New York Times columnist Stephanie Rosenbloom’s Alone Time: Four Seasons, Four Cities, and the Pleasures of Solitude is out today. (The paperback comes out June 14.)
I’ve known Stephanie for about six years and had a chance to read the book last month. And she makes a great case for experiencing things on your own, getting out of your comfort zone and enjoying the present moment in unfamiliar places.
She spent four seasons in four cities enjoying dining and museums and window shopping in Paris; a grenade and shots fired west of her hotel in Istanbul; unplugging and pondering the nature of off season in Florence; and heading home to New York City where her alone time in other places trained her to appreciate her own home town.
Traveling with others means connecting with others, sometimes to the exclusion of the places and people you encounter abroad.
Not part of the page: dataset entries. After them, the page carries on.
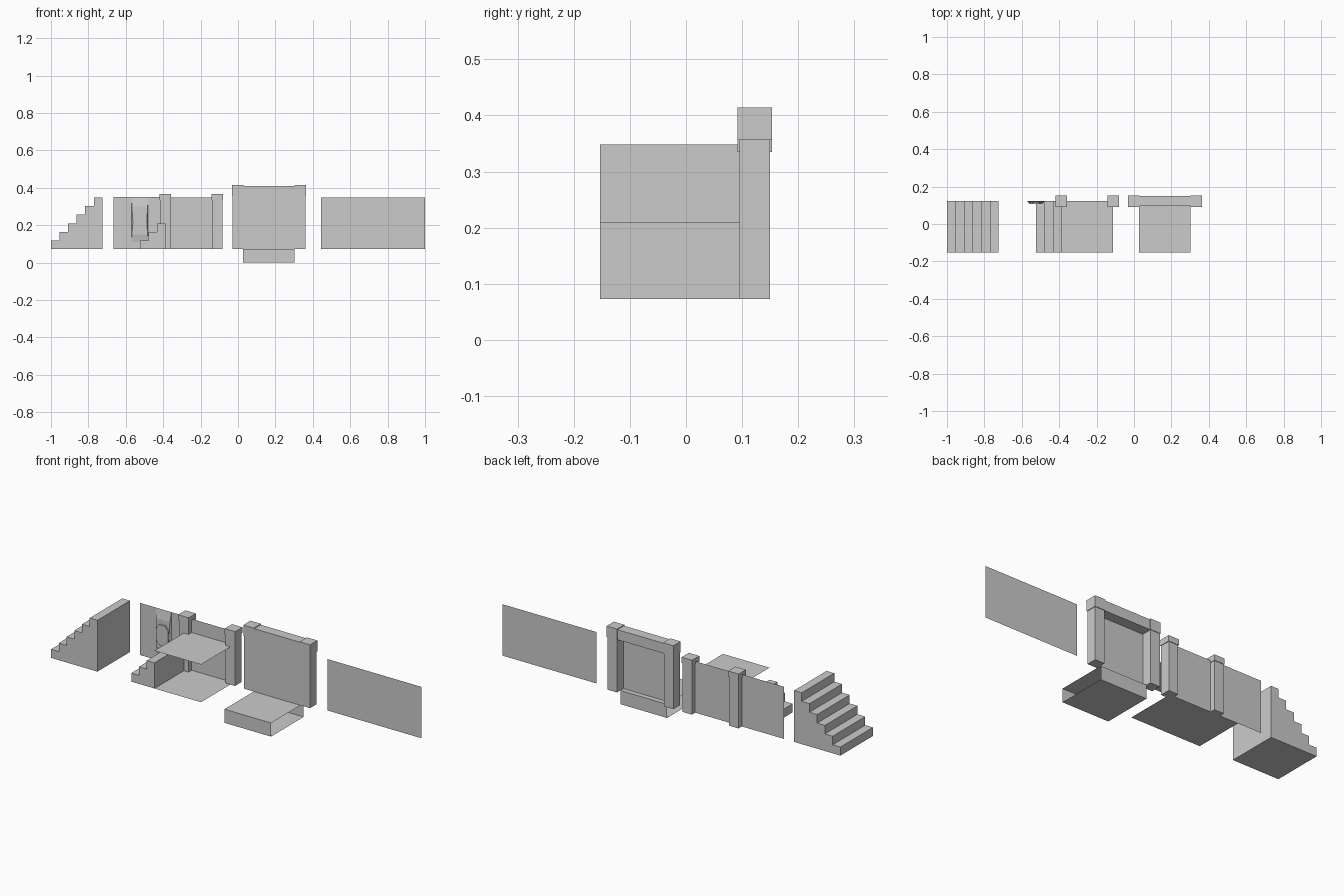
import bpy, bmesh
from mathutils import Vector

if "Cube" in bpy.data.objects:
    bpy.data.objects.remove(bpy.data.objects["Cube"], do_unlink=True)

stone = bpy.data.materials.new("plain_grey")
stone.use_nodes = True
GREY = (0.6, 0.6, 0.6, 1)
stone.diffuse_color = GREY
stone.node_tree.nodes["Principled BSDF"].inputs["Base Color"].default_value = GREY

FLOOR, TOP = 0.073, 0.348      # module base and height
FRONT, BACK = -0.153, 0.122    # module depth
STEP = 0.0458


def finish(name, bm, fix=True):
    if fix:
        bmesh.ops.recalc_face_normals(bm, faces=bm.faces)
    mesh = bpy.data.meshes.new(name)
    bm.to_mesh(mesh)
    bm.free()
    mesh.materials.append(stone)
    obj = bpy.data.objects.new(name, mesh)
    bpy.context.scene.collection.objects.link(obj)
    return obj


def box(name, x, y, z, open_ends=False):
    bm = bmesh.new()
    bmesh.ops.create_cube(bm, size=1)
    for v in bm.verts:
        v.co = [r[0] if c < 0 else r[1] for c, r in zip(v.co, (x, y, z))]
    if open_ends:
        bm.normal_update()
        ends = [f for f in bm.faces if abs(f.normal.x) > 0.9]
        bmesh.ops.delete(bm, geom=ends, context="FACES_ONLY")
    return finish(name, bm)


def sheet(name, corners):
    bm = bmesh.new()
    bm.faces.new([bm.verts.new(c) for c in corners])
    return finish(name, bm, fix=False)


def wall(name, x0, x1, y, z0, z1):
    return sheet(name, [(x0, y, z0), (x1, y, z0), (x1, y, z1), (x0, y, z1)])


def slab(name, x0, x1, z):
    return sheet(name, [(x0, FRONT, z), (x1, FRONT, z), (x1, BACK, z), (x0, BACK, z)])


def prism(name, outline, y0, y1):
    """Extrude an x-z outline along y."""
    bm = bmesh.new()
    face = bm.faces.new([bm.verts.new((x, y0, z)) for x, z in outline])
    geom = bmesh.ops.extrude_face_region(bm, geom=[face])["geom"]
    moved = [g for g in geom if isinstance(g, bmesh.types.BMVert)]
    bmesh.ops.translate(bm, verts=moved, vec=Vector((0, y1 - y0, 0)))
    return finish(name, bm)


def stairs(name, x0, count):
    outline = [(x0, FLOOR)]
    for i in range(count):
        z = FLOOR + (i + 1) * STEP
        outline += [(x0 + i * STEP, z), (x0 + (i + 1) * STEP, z)]
    outline.append((x0 + count * STEP, FLOOR))
    return prism(name, outline, FRONT, BACK)


def post(name, x, z_cap, z_top):
    half = 0.028
    box(name, (x - half, x + half), (0.095, 0.15), (FLOOR, z_cap))
    grow = half + 0.003
    box(name + "_cap", (x - grow, x + grow), (0.092, 0.153), (z_cap, z_top))


# Stairs
stairs("tall_stairs", -1.0, 6)
stairs("short_stairs", -0.525, 3)

# Wall run with posts, floor and raised slab
wall("left_wall", -0.665, -0.388, BACK, FLOOR, TOP + 0.004)
wall("middle_wall", -0.388, -0.112, BACK, FLOOR, TOP)
slab("floor_slab", -0.388, -0.112, FLOOR)
slab("raised_slab", -0.388, -0.112, 0.275)
post("left_post", -0.388, 0.335, 0.366)
post("right_post", -0.112, 0.335, 0.366)

# Wall ornament: shallow tapered backing and a long octagonal boss
CX = -0.525
bm = bmesh.new()
rows = [(0.352, BACK, 0.045), (0.30, 0.114, 0.042), (0.22, 0.114, 0.037),
        (0.15, 0.114, 0.042), (0.11, BACK, 0.045)]
loops = []
for z, y, w in rows:
    loops.append([bm.verts.new(p) for p in
                  ((CX - 0.045, BACK, z), (CX - w, y, z), (CX + w, y, z), (CX + 0.045, BACK, z))])
for a, b in zip(loops, loops[1:]):
    for i in range(3):
        bm.faces.new((a[i], b[i], b[i + 1], a[i + 1]))
bmesh.ops.remove_doubles(bm, verts=bm.verts, dist=0.0005)
finish("ornament_backing", bm)

corner = [(1, 0.55), (0.5, 1)]
octagon = corner + [(-x, z) for x, z in corner[::-1]]
octagon += [(-x, -z) for x, z in octagon]
prism("ornament_boss", [(CX + 0.036 * x, 0.22 + 0.055 * z) for x, z in octagon], 0.107, 0.118)

# Gateway with recessed back, lintel and capped columns
wall("gate_panel", -0.028, 0.358, 0.095, FLOOR, 0.356)
box("gate_lintel", (0, 0.33), (0.095, 0.15), (0.356, 0.41))
for side, x in (("left", 0.332), ("right", -0.002)):
    post("gate_column_" + side, x, 0.356, 0.414)

# Low platform, open at both ends
box("platform", (0.027, 0.303), (FRONT, BACK), (0, FLOOR), open_ends=True)

# Plain wall
wall("plain_wall", 0.445, 1.0, BACK, FLOOR, TOP)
Alone you can pick through sidewalk crates of used books without worrying you’re hijacking your companion’s afternoon or being judged for your lousy idea of a good time. You need not carry on polite conversation. You can go to a park. You can go to Paris.
Alone time is selfish, it’s self-indulgent. Sometimes that’s ok, sometimes it’s necessary, and if you’re already alone you might as well be at least some of the time.
Stephanie combines social science research and personal experience into a fantastic narrative that I enjoyed reading — and reminded me that many readers are probably traveling on their own so award availability may be useful even when it’s not wide open for the whole family.
And she offers a full section at the end with tips for traveling alone — dining, striking up conversations with locals — staying productive — and for traveling alone as a female, with is own set of issues (safety).
Whether you’re looking for inspiration traveling alone, advice on how to make the most of it, or pondering whether it’s right for you this is a great book to pick up and read the next time you have a few minutes of alone time.